The New Jersey Supreme Court unanimously ruled a bonding proposal backed by Gov. Phil Murphy and Democratic leaders in the legislature did not violate the state constitution Wednesday, handing a defeat to the state’s Republicans, who sued in an attempt to strike the bill allowing New Jersey to borrow up to $10 billion over the next year.
“The Court concludes that the Act is valid under the Debt Limitation Clause and that the Appropriations Clause does not bar the new law,” Chief Justice Stuart Rabner wrote in the court’s opinion.
The court’s decision did impose some limits on borrowing. Namely, the court ruled that, to prevent an excess of borrowing, the $9.9 billion borrowing cap would be lowered if revenue projections improve.
The decision requires Murphy or Treasurer Elizabeth Muoio certify the state’s projected revenues and the pandemic-related revenue shortfalls before each instance of borrowing.
“The State may not borrow more than the amount certified, and not more than $9.9 billion in total. In other words, if, at the time the State seeks to borrow money or issue bonds, the Governor or the Treasurer certifies that the shortfall resulting from the pandemic is estimated to be $7 billion, the State cannot borrow more than that amount,” Rabner wrote.
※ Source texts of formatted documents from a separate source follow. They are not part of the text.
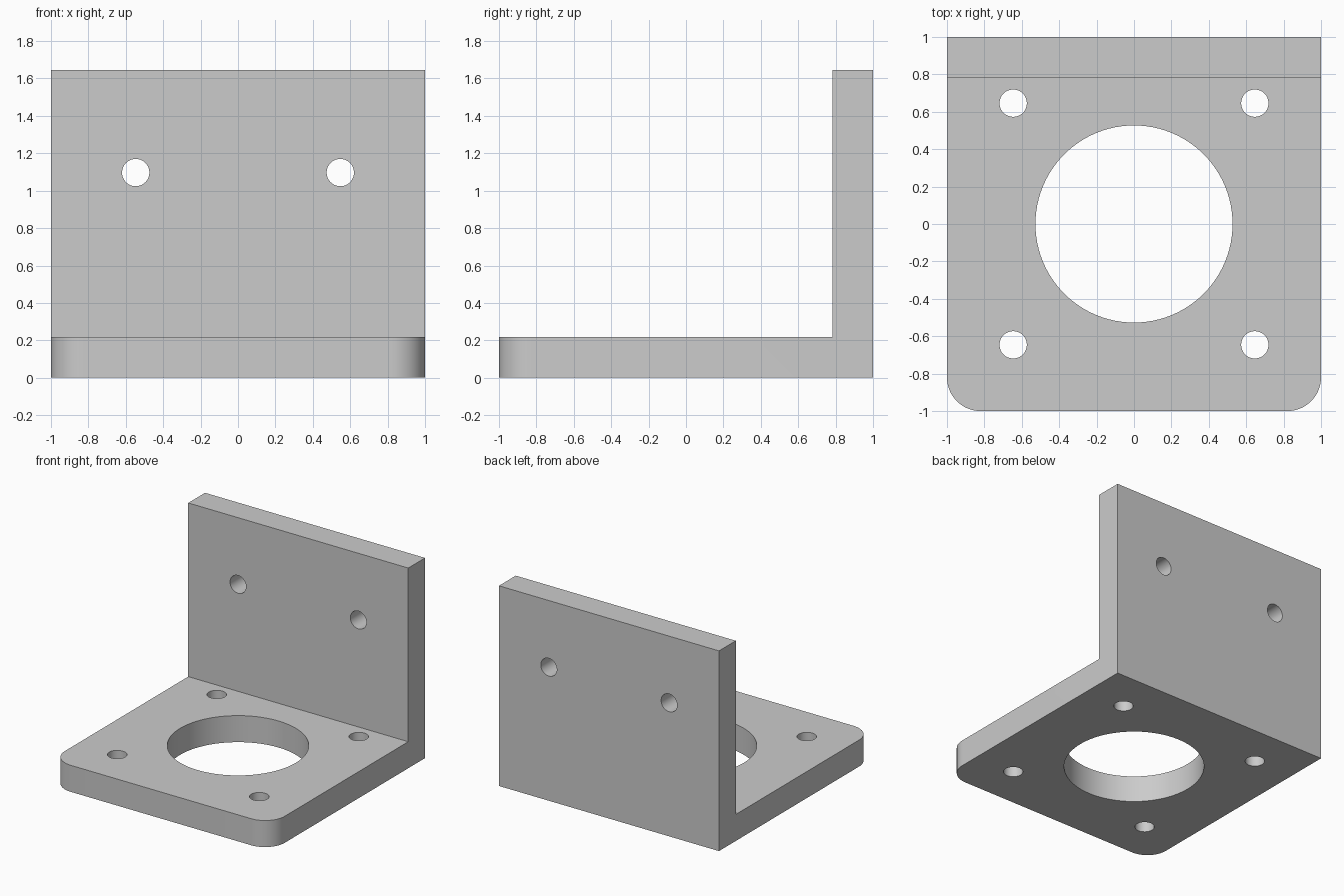
import bpy
import bmesh
from math import radians

cube = bpy.data.objects.get("Cube")
if cube:
    bpy.data.objects.remove(cube, do_unlink=True)

THICK = 0.218      # plate and wall thickness
HEIGHT = 1.645     # top of the upright wall
CORNER = 0.18      # front corner radius
BOLT_R = 0.073

grey = bpy.data.materials.new("plain grey")
grey.use_nodes = True
colour = (0.6, 0.6, 0.6, 1)
grey.diffuse_color = colour
grey.node_tree.nodes["Principled BSDF"].inputs["Base Color"].default_value = colour

# L-shaped body: side profile (y, z) swept across the width
profile = [(-1, 0), (1, 0), (1, HEIGHT), (1 - THICK, HEIGHT),
           (1 - THICK, THICK), (-1, THICK)]
bm = bmesh.new()
face = bm.faces.new([bm.verts.new((-1, y, z)) for y, z in profile])
swept = bmesh.ops.extrude_face_region(bm, geom=[face])
moved = [v for v in swept["geom"] if isinstance(v, bmesh.types.BMVert)]
bmesh.ops.translate(bm, verts=moved, vec=(2, 0, 0))

# Rounded front corners
front = [e for e in bm.edges
         if all(v.co.y < -0.99 for v in e.verts)
         and abs(e.verts[0].co.z - e.verts[1].co.z) > 0.1]
bmesh.ops.bevel(bm, geom=front, offset=CORNER, segments=16, profile=0.5,
                affect='EDGES')
bmesh.ops.recalc_face_normals(bm, faces=bm.faces[:])
mesh = bpy.data.meshes.new("angle_bracket")
bm.to_mesh(mesh)
bm.free()
mesh.materials.append(grey)
bracket = bpy.data.objects.new("angle_bracket", mesh)
bpy.context.collection.objects.link(bracket)


def drill(name, radius, location, tilt=0, sides=48):
    """Cut a round through-hole in the bracket."""
    bpy.ops.mesh.primitive_cylinder_add(
        vertices=sides, radius=radius, depth=3 * THICK,
        location=location, rotation=(radians(tilt), 0, 0))
    cutter = bpy.context.object
    cutter.name = name
    cutter.hide_render = True
    cutter.data.materials.append(grey)
    mod = bracket.modifiers.new(name, 'BOOLEAN')
    mod.operation = 'DIFFERENCE'
    mod.solver = 'EXACT'
    mod.object = cutter
    bpy.context.view_layer.objects.active = bracket
    bpy.ops.object.modifier_apply(modifier=name)
    bpy.data.objects.remove(cutter, do_unlink=True)


# Holes in the base plate and upright wall
drill("centre_hole", 0.527, (0, 0, THICK / 2), sides=96)
for side in (-1, 1):
    for end in (-1, 1):
        drill("base_bolt_hole", BOLT_R, (side * 0.646, end * 0.646, THICK / 2))
    drill("wall_bolt_hole", BOLT_R, (side * 0.547, 1 - THICK / 2, 1.097), tilt=90)

# Smooth curved walls, sharp edges
bpy.ops.object.select_all(action='DESELECT')
bracket.select_set(True)
bpy.context.view_layer.objects.active = bracket
bpy.ops.object.shade_smooth_by_angle(angle=radians(30))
Wednesday’s opinion puts an end to a bitter, if short-lived, fight over how to fund the state amid a pandemic that has sent the state into a fiscal tumble as it killed thousands of Garden State residents.
The Republican State Committee, led by State Chairman Doug Steinhardt, sued Murphy’s administration in an effort to kill the bill, claiming it was unconstitutional because it violated the appropriations and debt limitations clauses of New Jersey’s constitution.
The administration, meanwhile, argued that the borrowing passed constitutional muster because the pandemic constituted an emergency. Both the debt limitation and appropriations clauses included exceptions for emergencies, and the court ruled the pandemic met that bar.
Still, the borrowing won’t be allowed to proceed without oversight.
“To avoid borrowing in excess of what the law allows, and to be faithful to the Emergency Exception, the Court requires that the Governor or the Treasurer certify the State’s projected revenue figures and the shortfall resulting from the pandemic before each tranche of borrowing,” the court said.
Steinhardt and other Republicans party to the suit were less than thrilled with Wednesday’s decision.
“This decision confirms that all three branches of the New Jersey state government are firmly in the grasp of the Democrat Party,” Steinhardt said. “The only way to put an end to out of control spending is to send more Republicans to Trenton. While the State’s Democratic Supreme Court today took a partisan swipe at a common-sense spending issue, the New Jersey Republican Party was compelled to file it and isn’t dissuaded by the result. It was expected. Instead, it motivates us, as it should every New Jersey Republican, to get to work digging out Democrats who supported this $10 billion borrowing boondoggle.”
Four of the high court’s seven justices were appointed by Republican Gov. Chris Christie.
Former Assemblyman Jack Ciattarelli, a Republican gubernatorial candidate who backed his party’s suit as a friend of the court, saw the decision in the same light that Steinhardt did.
“Today’s decision is another slap in the face to New Jersey taxpayers who have for too long been victimized by irresponsible Trenton politicians,” he said. “Politicians who, along with Trenton special interests, have disadvantaged working men and women, seniors on fixed incomes and businesses large and small for two-plus decades.”
State Sen. Michael Testa (R-Vineland), who argued the case for GOP State Committee, suggested the court’s ruling prefaced future legal fights over the borrowing proposal.a_82_19